:: THE PROBLEM ::
For the word "import", copy every line of the material that includes it.

********************

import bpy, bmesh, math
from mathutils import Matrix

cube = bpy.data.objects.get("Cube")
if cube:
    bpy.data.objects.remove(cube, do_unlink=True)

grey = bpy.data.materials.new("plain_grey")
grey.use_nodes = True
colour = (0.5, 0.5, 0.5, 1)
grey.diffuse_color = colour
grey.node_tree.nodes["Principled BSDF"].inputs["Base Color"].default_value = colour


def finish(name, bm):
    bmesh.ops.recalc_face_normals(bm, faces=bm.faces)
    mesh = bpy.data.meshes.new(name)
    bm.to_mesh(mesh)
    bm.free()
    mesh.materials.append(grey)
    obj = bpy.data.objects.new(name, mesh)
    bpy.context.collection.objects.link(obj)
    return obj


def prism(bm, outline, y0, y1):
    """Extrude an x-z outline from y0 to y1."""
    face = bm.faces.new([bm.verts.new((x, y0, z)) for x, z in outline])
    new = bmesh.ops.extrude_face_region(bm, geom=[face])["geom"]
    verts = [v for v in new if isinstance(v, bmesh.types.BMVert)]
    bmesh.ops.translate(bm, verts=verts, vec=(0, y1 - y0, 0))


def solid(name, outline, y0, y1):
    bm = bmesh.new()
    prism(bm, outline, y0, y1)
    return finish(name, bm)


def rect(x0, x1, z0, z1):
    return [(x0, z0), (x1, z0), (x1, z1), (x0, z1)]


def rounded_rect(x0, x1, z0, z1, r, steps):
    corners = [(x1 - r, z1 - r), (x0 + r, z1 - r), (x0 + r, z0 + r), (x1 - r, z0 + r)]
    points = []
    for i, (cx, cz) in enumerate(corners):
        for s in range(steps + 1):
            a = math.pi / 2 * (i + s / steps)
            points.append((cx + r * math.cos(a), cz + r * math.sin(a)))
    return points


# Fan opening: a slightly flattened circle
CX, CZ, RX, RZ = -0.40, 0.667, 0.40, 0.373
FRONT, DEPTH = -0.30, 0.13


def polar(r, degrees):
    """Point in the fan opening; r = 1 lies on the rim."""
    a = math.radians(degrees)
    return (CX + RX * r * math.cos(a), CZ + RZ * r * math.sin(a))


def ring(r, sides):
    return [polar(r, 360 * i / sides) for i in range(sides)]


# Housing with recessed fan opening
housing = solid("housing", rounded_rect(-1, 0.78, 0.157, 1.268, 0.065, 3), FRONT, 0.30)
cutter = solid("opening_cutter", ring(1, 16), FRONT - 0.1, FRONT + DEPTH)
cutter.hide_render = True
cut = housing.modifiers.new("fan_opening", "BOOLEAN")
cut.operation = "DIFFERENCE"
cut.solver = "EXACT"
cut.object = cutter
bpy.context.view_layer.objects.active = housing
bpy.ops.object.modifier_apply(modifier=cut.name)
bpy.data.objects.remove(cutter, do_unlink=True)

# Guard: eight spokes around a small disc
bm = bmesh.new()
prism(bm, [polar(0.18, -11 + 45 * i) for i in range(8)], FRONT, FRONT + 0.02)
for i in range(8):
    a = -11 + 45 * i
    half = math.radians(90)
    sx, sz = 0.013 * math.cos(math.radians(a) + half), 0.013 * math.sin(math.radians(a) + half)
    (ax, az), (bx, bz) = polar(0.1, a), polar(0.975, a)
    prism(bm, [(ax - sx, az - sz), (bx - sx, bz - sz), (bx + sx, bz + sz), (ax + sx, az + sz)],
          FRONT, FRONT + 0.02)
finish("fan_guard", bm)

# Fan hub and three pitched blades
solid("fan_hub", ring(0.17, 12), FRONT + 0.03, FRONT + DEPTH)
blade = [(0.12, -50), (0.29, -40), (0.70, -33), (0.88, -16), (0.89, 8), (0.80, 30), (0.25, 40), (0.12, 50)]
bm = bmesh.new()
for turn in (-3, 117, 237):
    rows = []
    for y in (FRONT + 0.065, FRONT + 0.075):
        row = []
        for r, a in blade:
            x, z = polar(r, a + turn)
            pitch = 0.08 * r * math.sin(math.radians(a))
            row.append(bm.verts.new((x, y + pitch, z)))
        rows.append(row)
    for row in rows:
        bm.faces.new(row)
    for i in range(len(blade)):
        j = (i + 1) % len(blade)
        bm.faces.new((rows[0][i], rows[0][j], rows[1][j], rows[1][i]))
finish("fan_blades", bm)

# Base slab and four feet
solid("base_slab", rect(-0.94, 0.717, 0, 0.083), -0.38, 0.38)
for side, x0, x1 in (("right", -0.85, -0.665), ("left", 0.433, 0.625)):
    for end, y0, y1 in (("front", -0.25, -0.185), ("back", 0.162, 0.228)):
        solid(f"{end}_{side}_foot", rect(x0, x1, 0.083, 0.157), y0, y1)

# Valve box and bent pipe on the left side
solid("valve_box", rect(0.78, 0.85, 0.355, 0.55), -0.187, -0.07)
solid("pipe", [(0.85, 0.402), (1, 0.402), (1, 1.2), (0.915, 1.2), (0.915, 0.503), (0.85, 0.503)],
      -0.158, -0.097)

********************

:: THE COMPLETED TASK ::
import bpy, bmesh, math
from mathutils import Matrix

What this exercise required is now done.